OK, to be totally fair to the folks at AMC, the problem was that they didn't have things proportioned correctly on the screen (forgetting to correct for the different proportions of Indian films from American ones). The tops of heads were often cut off, and subtitles across the bottom paid the price of a smaller screen as well.
Still, I was unexpectedly confronted with my first subtitles-less Hindi film. I've only been exposed to Hindi for about nine months, and it's been sporadic during that time. I know my Hindi isn't the best, but it's been improving pretty quickly, so I hoped I'd be OK -- how much of the dialogue do you have to directly understand in a masala film anyway? -- and stayed in my seat. I was OK up until intermission.

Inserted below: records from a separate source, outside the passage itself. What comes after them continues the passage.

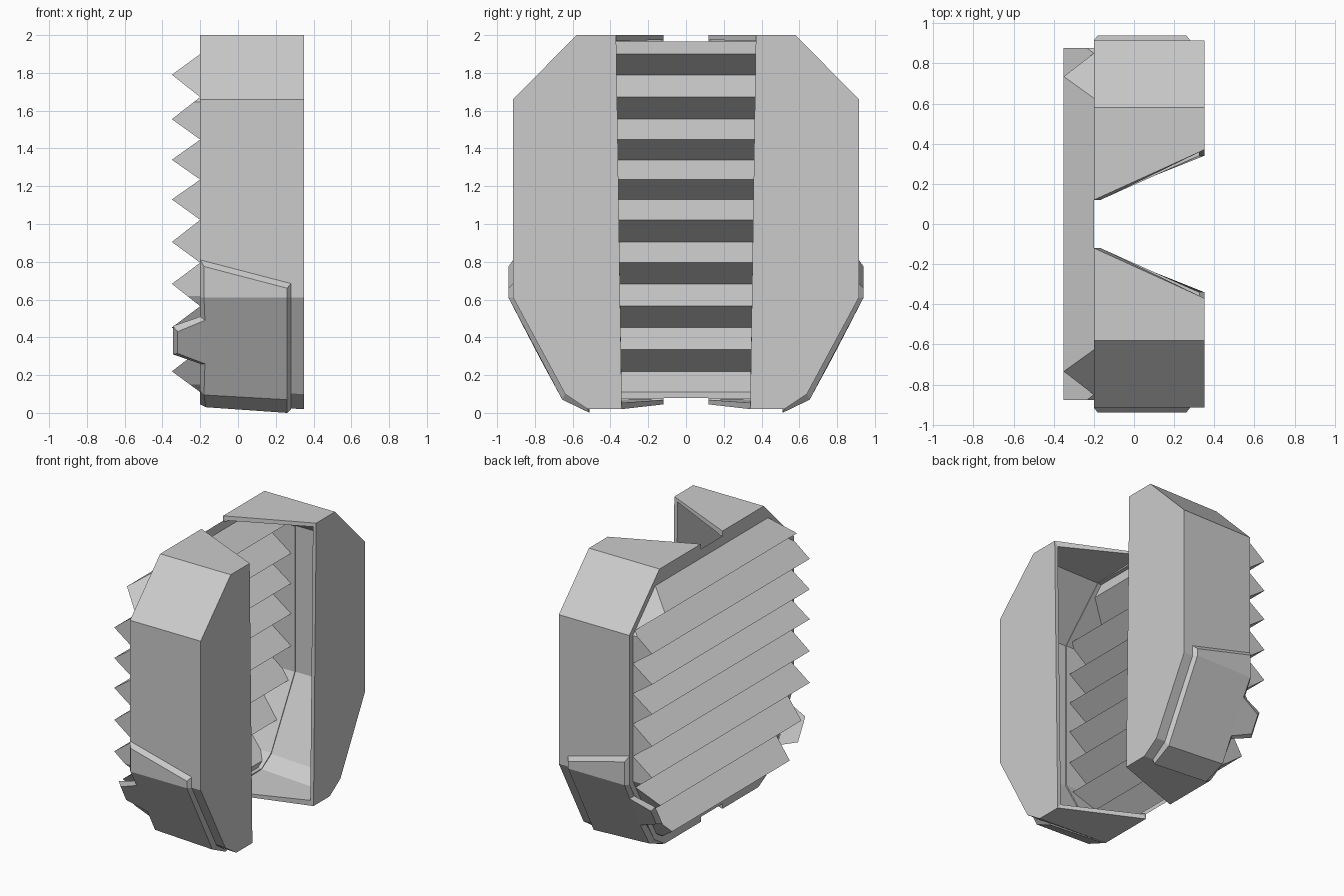
import bpy, bmesh

if "Cube" in bpy.data.objects:
    bpy.data.objects.remove(bpy.data.objects["Cube"])

BACK, FRONT = -0.2, 0.35


def make_object(name, verts, faces, mirror=True, thickness=0):
    mesh = bpy.data.meshes.new(name)
    bm = bmesh.new()
    vs = [bm.verts.new(v) for v in verts]
    for f in faces:
        bm.faces.new([vs[i] for i in f])
    bmesh.ops.recalc_face_normals(bm, faces=bm.faces)
    # open shells: make the outermost (+y) faces point outward
    if max(bm.faces, key=lambda f: f.calc_center_median().y).normal.y < 0:
        bmesh.ops.reverse_faces(bm, faces=bm.faces)
    bm.to_mesh(mesh)
    bm.free()
    ob = bpy.data.objects.new(name, mesh)
    bpy.context.collection.objects.link(ob)
    if thickness:
        m = ob.modifiers.new("thickness", 'SOLIDIFY')
        m.thickness, m.offset, m.use_even_offset = thickness, -1, True
    if mirror:
        m = ob.modifiers.new("mirror", 'MIRROR')
        m.use_axis = (False, True, False)
        m.use_mirror_merge = False
    return ob


# Side shell: front plate, folded outer wall and thin back rim (y, z profiles)
front = [(0.37, 2), (0.58, 2), (0.915, 1.66), (0.915, 0.61), (0.64, 0.10), (0.52, 0.02), (0.34, 0.02)]
back = [(0.12, 2), (0.58, 2), (0.915, 1.66), (0.915, 0.61), (0.64, 0.12), (0.52, 0.045), (0.12, 0.045)]
rim = [(0.12, 1.965), (0.563, 1.965), (0.877, 1.645), (0.877, 0.62), (0.615, 0.15), (0.51, 0.08), (0.12, 0.08)]
n = len(front)
verts = [(x, y, z) for x, prof in ((FRONT, front), (BACK, back), (BACK, rim)) for y, z in prof]
faces = [tuple(range(n))]
for k in (0, n):
    faces += [(k + i, k + i + 1, k + n + i + 1, k + n + i) for i in range(n - 1)]
make_object("side_shell", verts, faces, thickness=0.028)


# Ridged back panel: zigzag sheet clipped to the rim outline, with closed ends
def lerp_table(table, z):
    for (z0, v0), (z1, v1) in zip(table, table[1:]):
        if z0 <= z <= z1:
            return v0 + (v1 - v0) * (z - z0) / (z1 - z0)


widths = [(z, y) for y, z in reversed(rim[1:-1])]
valleys = [0.11, 0.335, 0.565, 0.795, 1.022, 1.235, 1.447, 1.672, 1.9]
peaks = [0.22, 0.452, 0.683, 0.905, 1.13, 1.34, 1.555, 1.79]
zigzag = sorted([(z, BACK) for z in valleys + [0.08, 1.965]] + [(z, -0.35) for z in peaks])
levels = sorted({z for z, _ in zigzag} | {z for z, _ in widths})
verts, faces = [], []
for z in levels:
    w, x = lerp_table(widths, z), lerp_table(zigzag, z)
    verts += [(BACK, -w, z), (x, -w, z), (x, w, z), (BACK, w, z)]
for i in range(len(levels) - 1):
    a, b = 4 * i, 4 * i + 4
    faces.append((a + 1, a + 2, b + 2, b + 1))
    for p, q in ((0, 1), (2, 3)):
        corners = [a + p, a + q, b + q, b + p]
        keep = []
        for c in corners:
            if all(any(abs(s - t) > 1e-5 for s, t in zip(verts[c], verts[k])) for k in keep):
                keep.append(c)
        if len(keep) > 2:
            faces.append(tuple(keep))
make_object("ridged_panel", verts, faces, mirror=False)

# Raised corner guard with a small tab reaching past the back: (x, y, z) outlines
base = [(-.2, .915, .81), (.28, .915, .685), (.28, .915, .61), (.28, .64, .10), (.28, .52, .02),
        (-.2, .52, .045), (-.2, .64, .12), (-.2, .726, .26), (-.345, .753, .31),
        (-.345, .834, .46), (-.2, .861, .51), (-.2, .915, .61)]
outer = [(-.18, .94, .775), (.26, .94, .66), (.26, .94, .61), (.26, .655, .07), (.26, .51, 0),
         (-.17, .51, .03), (-.18, .665, .095), (-.175, .758, .26), (-.32, .787, .315),
         (-.32, .847, .43), (-.175, .878, .49), (-.18, .94, .61)]
n = len(base)
faces = [(i, (i + 1) % n, n + (i + 1) % n, n + i) for i in range(n)]
faces += [tuple(n + i for i in f) for f in ((0, 1, 2, 11), (2, 3, 6, 7, 10, 11), (7, 8, 9, 10), (3, 4, 5, 6))]
faces.append((7, 8, 9, 10))
make_object("corner_guard", base + outer, faces)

After intermission, I either got tired, things got more confusing or they started talking faster because I reached the limits of my comprehension. By the ending, I had no idea what was happening. I'm both proud of myself for sitting through it and angry at myself for not being at the level of Hindi comprehension where I'm no longer quite so dependent on subtitles.
But these things I can say:
I'm convinced that Sallu is the master of masala. Y'all may have noticed (or maybe not) that I have a seriously swinging love-hate relationship with this particular Khan. Mostly, it's his badfanny, show-offy attitude. If he gives it up and just has fun, I love Sallu. This had lots of him kicking butt and taking names, but I don't think I ever had that moment where he came off as so arrogant I wanted to punch him in the face.
Kareena Kapoor, as you may also have noticed, also has the tendency to get on my nerves sometimes. But then other times, when you give her some depth and some spunk, she amazes me (see 3 Idiots, Jab We Met, maybe even 36 China Town). This was one of those times. I also wanted to steal her wardrobe for about 90 percent of the film.
Divya didn't do much studying for her college.
I couldn't understand most of Tsunami Singh's jokes due to the whole language barrier, but his shirts were hilarious.
The music was not great, but the dance numbers were. I think I've mentioned before that I hate when Sallu does his bump-on-a-log "I'm barely going to move and call it dancing" thing, but he actually moved, so I was happy.
So basically, Sallu, if you want to come be my bodyguard, I'd be OK with that. :)